Up here in Minnesota, folks say we have two seasons: winter and road construction. It's hard to say which is better. Ice covered roads peppered with bone jarring pot-holes or busy freeways narrowed down to one lane smack dab in the middle of rush hour. Flip a coin. Either way, it's better than this:

Imagine hauling cacao, produce, and other supplies up and down a mile long stretch of winding mountain path. Twisted, treacherous, washed out by rain, and often blocked by runoff and natural debris. For the farmers and families of La Colonia, it was business as usual. Just another day in the life.

As their cacao revenue grew, the community voted to bring in electricity, which required a road for heavy equipment. A good road, able to support large flatbed trailers carrying huge poles and spools of heavy duty power lines. This will be a big project for a small group with huge hearts.

The community elects Ms. Elucadia Soza to lead the project. First thing she does is organize the volunteer labor force. Thirty families, spread out in 10 teams of 3 families each, are assigned responsibility for their section of the road. Armed only with shovels and pick axes, they begin by removing debris, filling in gaps and cutting edges so the skinny path becomes the width of a truck.

Next, Elucadia reaches out to the municipal government of Rancho Grande. She will need over 40 tons of sand, clay, and gravel transported up the mountain. The local government agrees to haul the materials by truck up the path as it is widened and flattened, depositing piles every tenth of a mile or so.

But things don't always work out as planned in Nicaragua. Resources are stretched too thin and the small government cannot make good on its promise. The materials are left on the bottom of the mountain. It's now up to the families to haul it up by hand, one wheelbarrow at a time. And yet they persevered.

And then there's the rain. They don't call it a rainforest for nothing. The more they built, the more the water liked it. Even light downpours washed out whole sections of road before the clay and gravel could get tamped down, causing them to start over time and time again. And yet they persevered.

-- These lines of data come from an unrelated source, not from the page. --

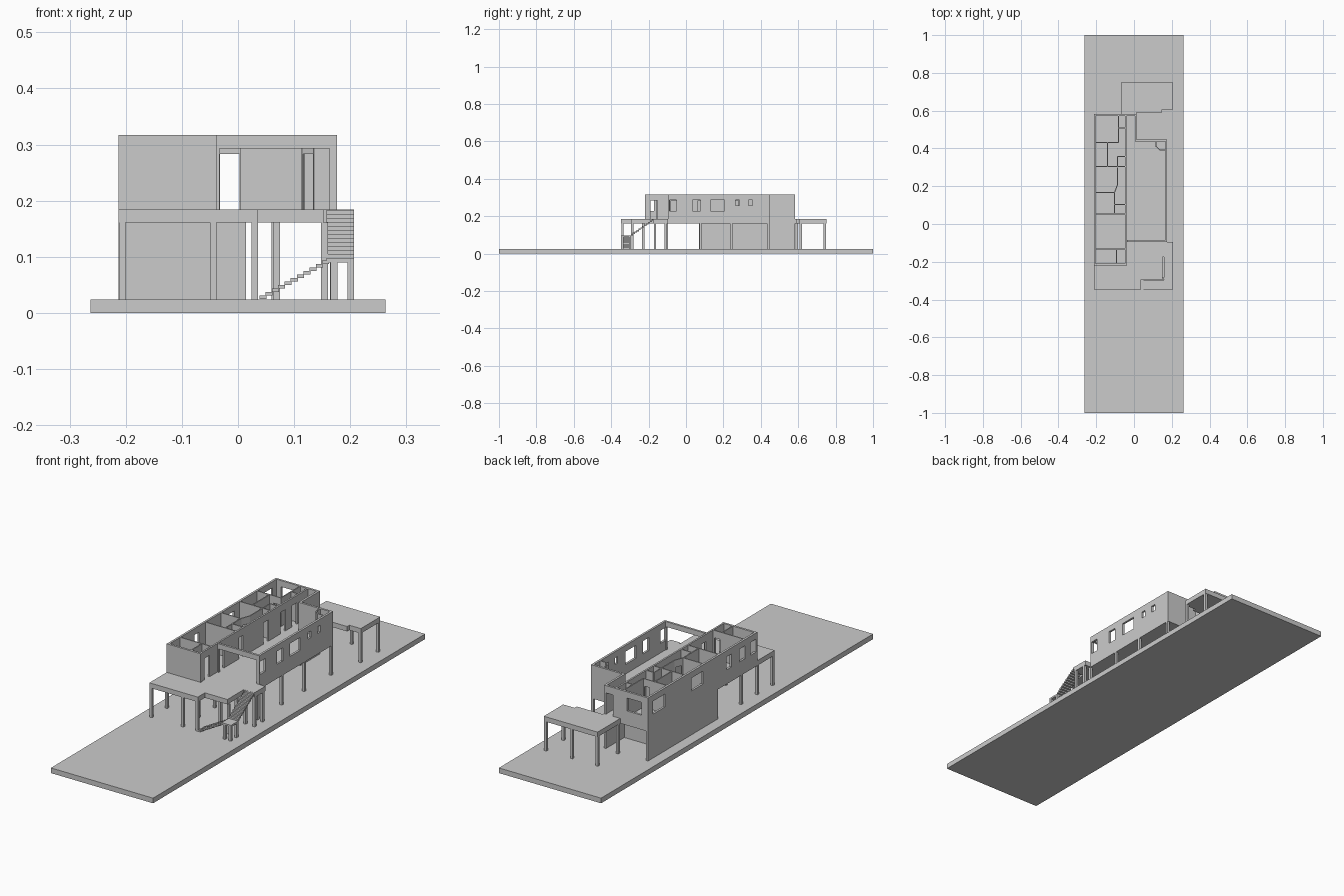
import bpy, bmesh, math
from mathutils import Matrix, Vector

G, B, F, T = 0.024, 0.161, 0.184, 0.317   # ground top, slab underside, floor, wall top
SILL, HEAD, DOOR = 0.228, 0.288, 0.283


def make(name, bm):
    bmesh.ops.recalc_face_normals(bm, faces=bm.faces)
    me = bpy.data.meshes.new(name)
    bm.to_mesh(me)
    bm.free()
    ob = bpy.data.objects.new(name, me)
    bpy.context.collection.objects.link(ob)
    return ob


def add_box(bm, x0, x1, y0, y1, z0, z1, m=Matrix()):
    s = Matrix.Diagonal((x1 - x0, y1 - y0, z1 - z0, 1))
    t = Matrix.Translation(((x0 + x1) / 2, (y0 + y1) / 2, (z0 + z1) / 2))
    bmesh.ops.create_cube(bm, size=1, matrix=m @ t @ s)


def boxes(name, items):
    bm = bmesh.new()
    for b in items:
        add_box(bm, *b)
    return make(name, bm)


def slab(name, pts, z0, z1):
    bm = bmesh.new()
    f = bm.faces.new([bm.verts.new((x, y, z0)) for x, y in pts])
    r = bmesh.ops.extrude_face_region(bm, geom=[f])
    vs = [g for g in r["geom"] if isinstance(g, bmesh.types.BMVert)]
    bmesh.ops.translate(bm, verts=vs, vec=(0, 0, z1 - z0))
    return make(name, bm)


def wall(name, p, q, t=0.01, holes=(), z0=F, z1=T):
    """Wall from p to q, thickness to the left of p->q; holes = (start, end, bottom, top) along it."""
    d = Vector(q) - Vector(p)
    m = Matrix.Translation((p[0], p[1], 0)) @ Matrix.Rotation(math.atan2(d.y, d.x), 4, 'Z')
    bm = bmesh.new()
    u = 0
    for a, b, h0, h1 in sorted(holes):
        add_box(bm, u, a, 0, t, z0, z1, m)
        add_box(bm, a, b, 0, t, h1, z1, m)
        if h0 > z0 + 1e-4:
            add_box(bm, a, b, 0, t, z0, h0, m)
        u = b
    add_box(bm, u, d.length, 0, t, z0, z1, m)
    return make(name, bm)


def win(start, ranges, lo=SILL, hi=HEAD):
    """Convert axis coordinates to distances from the wall start."""
    return [(*sorted((abs(a - start), abs(b - start))), lo, hi) for a, b in ranges]


# Ground plate
boxes("ground_plate", [(-0.263, 0.263, -1, 1, 0, G)])

# Raised floor and terraces
slab("main_floor", [(-0.213, -0.095), (0.176, -0.095), (0.176, 0.448), (0.014, 0.448),
                    (0.014, 0.583), (-0.213, 0.583)], B, F)
slab("front_terrace", [(-0.213, -0.347), (0.036, -0.347), (0.036, -0.295), (0.152, -0.295),
                       (0.152, -0.175), (0.207, -0.175), (0.207, -0.095), (-0.213, -0.095)], B, F)
slab("back_terrace", [(-0.07, 0.583), (0.014, 0.583), (0.014, 0.591), (0.148, 0.591), (0.148, 0.607),
                      (0.207, 0.607), (0.207, 0.75), (-0.07, 0.75)], B, F)

# Columns
cols = [(-0.2065, -0.34), (-0.044, -0.34), (0.03, -0.34), (-0.2065, -0.228), (-0.044, -0.228),
        (0.069, -0.228), (0.154, -0.288), (0.201, -0.166), (0.154, -0.166),
        (-0.2065, -0.108), (-0.044, -0.108), (0.069, -0.108), (0.171, -0.102), (0.201, -0.108),
        (-0.044, 0.078), (-0.044, 0.242), (0.17, 0.078), (0.17, 0.242), (0.17, 0.44),
        (-0.064, 0.742), (0.066, 0.742), (0.201, 0.742), (-0.064, 0.592), (0.201, 0.614)]
c = 0.006
boxes("columns", [(x - c, x + c, y - c, y + c, G, B) for x, y in cols])

# Ground storey walls
wall("lower_left_wall", (-0.203, 0.07), (-0.203, 0.583), z0=G, z1=B)
wall("lower_cross_wall", (-0.203, 0.438), (0.014, 0.438), z0=G, z1=B)
wall("lower_side_wall", (0.014, 0.448), (0.014, 0.583), z0=G, z1=B)

# Outer walls of the upper storey
wall("left_wall", (-0.203, -0.22), (-0.203, 0.583), holes=win(-0.22, [
    (-0.21, -0.17), (-0.13, -0.09), (-0.03, 0.005), (0.18, 0.265), (0.46, 0.545)]))
wall("front_bedroom_wall", (-0.203, -0.22), (-0.038, -0.22))
wall("back_wall", (-0.203, 0.573), (0.014, 0.573),
     holes=win(-0.203, [(-0.18, -0.105)]) + win(-0.203, [(-0.032, 0.003)], F, DOOR))
wall("back_side_wall", (0.014, 0.438), (0.014, 0.573))
wall("hall_back_wall", (0.014, 0.438), (0.166, 0.438))
wall("right_wall", (0.176, -0.095), (0.176, 0.448),
     holes=win(-0.095, [(-0.088, -0.05), (0.036, 0.078), (0.13, 0.206)])
     + win(-0.095, [(0.265, 0.286), (0.334, 0.356)], 0.257))
wall("hall_front_lintel", (-0.038, -0.095), (0.166, -0.095),
     holes=win(-0.038, [(-0.033, 0.163)], F, 0.293))

# Long inner wall between rooms and hall
wall("corridor_wall", (-0.04, -0.21), (-0.04, 0.573), 0.008, win(-0.21, [
    (-0.19, -0.152), (-0.08, -0.045), (0.065, 0.095), (0.245, 0.28), (0.37, 0.405), (0.455, 0.49)],
    F, DOOR))

# Room dividers: (start, end, door ranges along the wall)
dividers = [
    ((-0.203, -0.135), (-0.048, -0.135), [(0.12, 0.148)]),
    ((-0.09, -0.21), (-0.09, -0.135), [(0.02, 0.05)]),
    ((-0.203, 0.05), (-0.048, 0.05), []),
    ((-0.1, 0.055), (-0.1, 0.167), [(0.06, 0.09)]),
    ((-0.1, 0.1), (-0.048, 0.1), []),
    ((-0.203, 0.165), (-0.1, 0.165), []),
    ((-0.1, 0.167), (-0.084, 0.21), [(0.009, 0.038)]),
    ((-0.084, 0.21), (-0.084, 0.3), []),
    ((-0.203, 0.302), (-0.048, 0.302), []),
    ((-0.138, 0.307), (-0.138, 0.43), []),
    ((-0.084, 0.307), (-0.084, 0.36), []),
    ((-0.084, 0.356), (-0.048, 0.356), []),
    ((-0.203, 0.43), (-0.084, 0.43), [(0.085, 0.113)]),
    ((-0.08, 0.43), (-0.08, 0.573), []),
    ((-0.08, 0.505), (-0.048, 0.505), []),
    # small corner room with an angled door
    ((0.118, 0.41), (0.118, 0.438), []),
    ((0.114, 0.41), (0.135, 0.39), [(0.002, 0.027)]),
    ((0.135, 0.39), (0.166, 0.39), []),
]
for i, (p, q, doors) in enumerate(dividers):
    wall(f"room_divider_{i + 1}", p, q, 0.005, [(a, b, F, DOOR) for a, b in doors])

# Stair: lower flight along x, landing, upper flight along y
n = 11
steps = []
for i in range(n):
    x, z = 0.038 + i * 0.0112, G + 0.001 + i * 0.0062
    steps.append((x, x + 0.0125, -0.347, -0.297, z, z + 0.0064))
boxes("lower_stair_flight", steps)
boxes("stair_landing", [(0.158, 0.207, -0.347, -0.293, 0.09, 0.098)])
m = 12
steps = []
for i in range(m):
    y, z = -0.295 + i * 0.0102, 0.098 + i * 0.0071
    steps.append((0.158, 0.207, y, y + 0.0118, z, z + 0.0073))
boxes("upper_stair_flight", steps)
boxes("landing_legs", [(x - c, x + c, y - c, y + c, G, 0.09)
                       for x in (0.171, 0.201) for y in (-0.341, -0.299)])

The road is finally complete, but their work is never done. The rains continue to aimlessly wash away entire sections and deposit random debris. Elucadia has organized repair teams based on proximity of homes to the road. For them, road construction season lasts all year. And yet they persevere, happy to have a road at all.

Eric Hiller